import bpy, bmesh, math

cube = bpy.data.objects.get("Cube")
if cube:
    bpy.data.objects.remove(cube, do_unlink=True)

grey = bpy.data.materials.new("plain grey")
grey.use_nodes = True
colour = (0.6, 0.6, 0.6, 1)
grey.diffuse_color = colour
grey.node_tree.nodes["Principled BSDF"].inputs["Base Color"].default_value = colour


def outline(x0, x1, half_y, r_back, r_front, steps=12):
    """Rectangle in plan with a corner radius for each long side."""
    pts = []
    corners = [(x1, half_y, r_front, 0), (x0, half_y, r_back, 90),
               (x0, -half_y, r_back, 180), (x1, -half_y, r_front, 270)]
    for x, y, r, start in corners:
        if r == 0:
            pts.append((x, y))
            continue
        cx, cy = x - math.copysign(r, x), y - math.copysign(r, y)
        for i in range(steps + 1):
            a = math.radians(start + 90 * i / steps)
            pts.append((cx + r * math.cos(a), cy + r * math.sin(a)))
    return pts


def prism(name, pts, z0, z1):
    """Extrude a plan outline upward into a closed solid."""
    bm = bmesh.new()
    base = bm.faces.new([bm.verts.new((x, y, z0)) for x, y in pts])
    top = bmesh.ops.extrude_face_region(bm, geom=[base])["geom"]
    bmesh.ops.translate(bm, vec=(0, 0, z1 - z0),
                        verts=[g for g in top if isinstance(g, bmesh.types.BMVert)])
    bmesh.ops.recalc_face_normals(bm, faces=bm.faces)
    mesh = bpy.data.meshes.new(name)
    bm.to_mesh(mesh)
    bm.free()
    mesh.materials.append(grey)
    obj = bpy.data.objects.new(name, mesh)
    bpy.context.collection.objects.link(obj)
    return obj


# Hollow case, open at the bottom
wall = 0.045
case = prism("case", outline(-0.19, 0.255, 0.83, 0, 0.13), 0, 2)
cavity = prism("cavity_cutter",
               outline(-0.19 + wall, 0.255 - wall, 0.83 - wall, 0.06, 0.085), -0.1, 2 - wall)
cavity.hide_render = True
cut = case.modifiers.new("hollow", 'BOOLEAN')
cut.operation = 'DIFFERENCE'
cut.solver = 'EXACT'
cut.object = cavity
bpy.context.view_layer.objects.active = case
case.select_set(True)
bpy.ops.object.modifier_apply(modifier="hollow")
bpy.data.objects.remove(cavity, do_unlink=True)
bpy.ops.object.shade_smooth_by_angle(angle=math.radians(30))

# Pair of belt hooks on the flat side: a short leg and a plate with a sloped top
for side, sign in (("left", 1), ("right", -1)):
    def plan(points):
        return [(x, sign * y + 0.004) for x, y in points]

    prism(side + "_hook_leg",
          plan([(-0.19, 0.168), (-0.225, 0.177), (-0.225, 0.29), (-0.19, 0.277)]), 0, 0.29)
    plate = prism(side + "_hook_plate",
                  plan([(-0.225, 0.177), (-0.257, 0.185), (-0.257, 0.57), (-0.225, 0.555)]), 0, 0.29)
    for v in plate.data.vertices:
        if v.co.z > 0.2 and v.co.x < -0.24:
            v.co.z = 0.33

======

THE PROBLEM
Give all of the material again, exactly.

WRITTEN REPLY
import bpy, bmesh, math

cube = bpy.data.objects.get("Cube")
if cube:
    bpy.data.objects.remove(cube, do_unlink=True)

grey = bpy.data.materials.new("plain grey")
grey.use_nodes = True
colour = (0.6, 0.6, 0.6, 1)
grey.diffuse_color = colour
grey.node_tree.nodes["Principled BSDF"].inputs["Base Color"].default_value = colour


def outline(x0, x1, half_y, r_back, r_front, steps=12):
    """Rectangle in plan with a corner radius for each long side."""
    pts = []
    corners = [(x1, half_y, r_front, 0), (x0, half_y, r_back, 90),
               (x0, -half_y, r_back, 180), (x1, -half_y, r_front, 270)]
    for x, y, r, start in corners:
        if r == 0:
            pts.append((x, y))
            continue
        cx, cy = x - math.copysign(r, x), y - math.copysign(r, y)
        for i in range(steps + 1):
            a = math.radians(start + 90 * i / steps)
            pts.append((cx + r * math.cos(a), cy + r * math.sin(a)))
    return pts


def prism(name, pts, z0, z1):
    """Extrude a plan outline upward into a closed solid."""
    bm = bmesh.new()
    base = bm.faces.new([bm.verts.new((x, y, z0)) for x, y in pts])
    top = bmesh.ops.extrude_face_region(bm, geom=[base])["geom"]
    bmesh.ops.translate(bm, vec=(0, 0, z1 - z0),
                        verts=[g for g in top if isinstance(g, bmesh.types.BMVert)])
    bmesh.ops.recalc_face_normals(bm, faces=bm.faces)
    mesh = bpy.data.meshes.new(name)
    bm.to_mesh(mesh)
    bm.free()
    mesh.materials.append(grey)
    obj = bpy.data.objects.new(name, mesh)
    bpy.context.collection.objects.link(obj)
    return obj


# Hollow case, open at the bottom
wall = 0.045
case = prism("case", outline(-0.19, 0.255, 0.83, 0, 0.13), 0, 2)
cavity = prism("cavity_cutter",
               outline(-0.19 + wall, 0.255 - wall, 0.83 - wall, 0.06, 0.085), -0.1, 2 - wall)
cavity.hide_render = True
cut = case.modifiers.new("hollow", 'BOOLEAN')
cut.operation = 'DIFFERENCE'
cut.solver = 'EXACT'
cut.object = cavity
bpy.context.view_layer.objects.active = case
case.select_set(True)
bpy.ops.object.modifier_apply(modifier="hollow")
bpy.data.objects.remove(cavity, do_unlink=True)
bpy.ops.object.shade_smooth_by_angle(angle=math.radians(30))

# Pair of belt hooks on the flat side: a short leg and a plate with a sloped top
for side, sign in (("left", 1), ("right", -1)):
    def plan(points):
        return [(x, sign * y + 0.004) for x, y in points]

    prism(side + "_hook_leg",
          plan([(-0.19, 0.168), (-0.225, 0.177), (-0.225, 0.29), (-0.19, 0.277)]), 0, 0.29)
    plate = prism(side + "_hook_plate",
                  plan([(-0.225, 0.177), (-0.257, 0.185), (-0.257, 0.57), (-0.225, 0.555)]), 0, 0.29)
    for v in plate.data.vertices:
        if v.co.z > 0.2 and v.co.x < -0.24:
            v.co.z = 0.33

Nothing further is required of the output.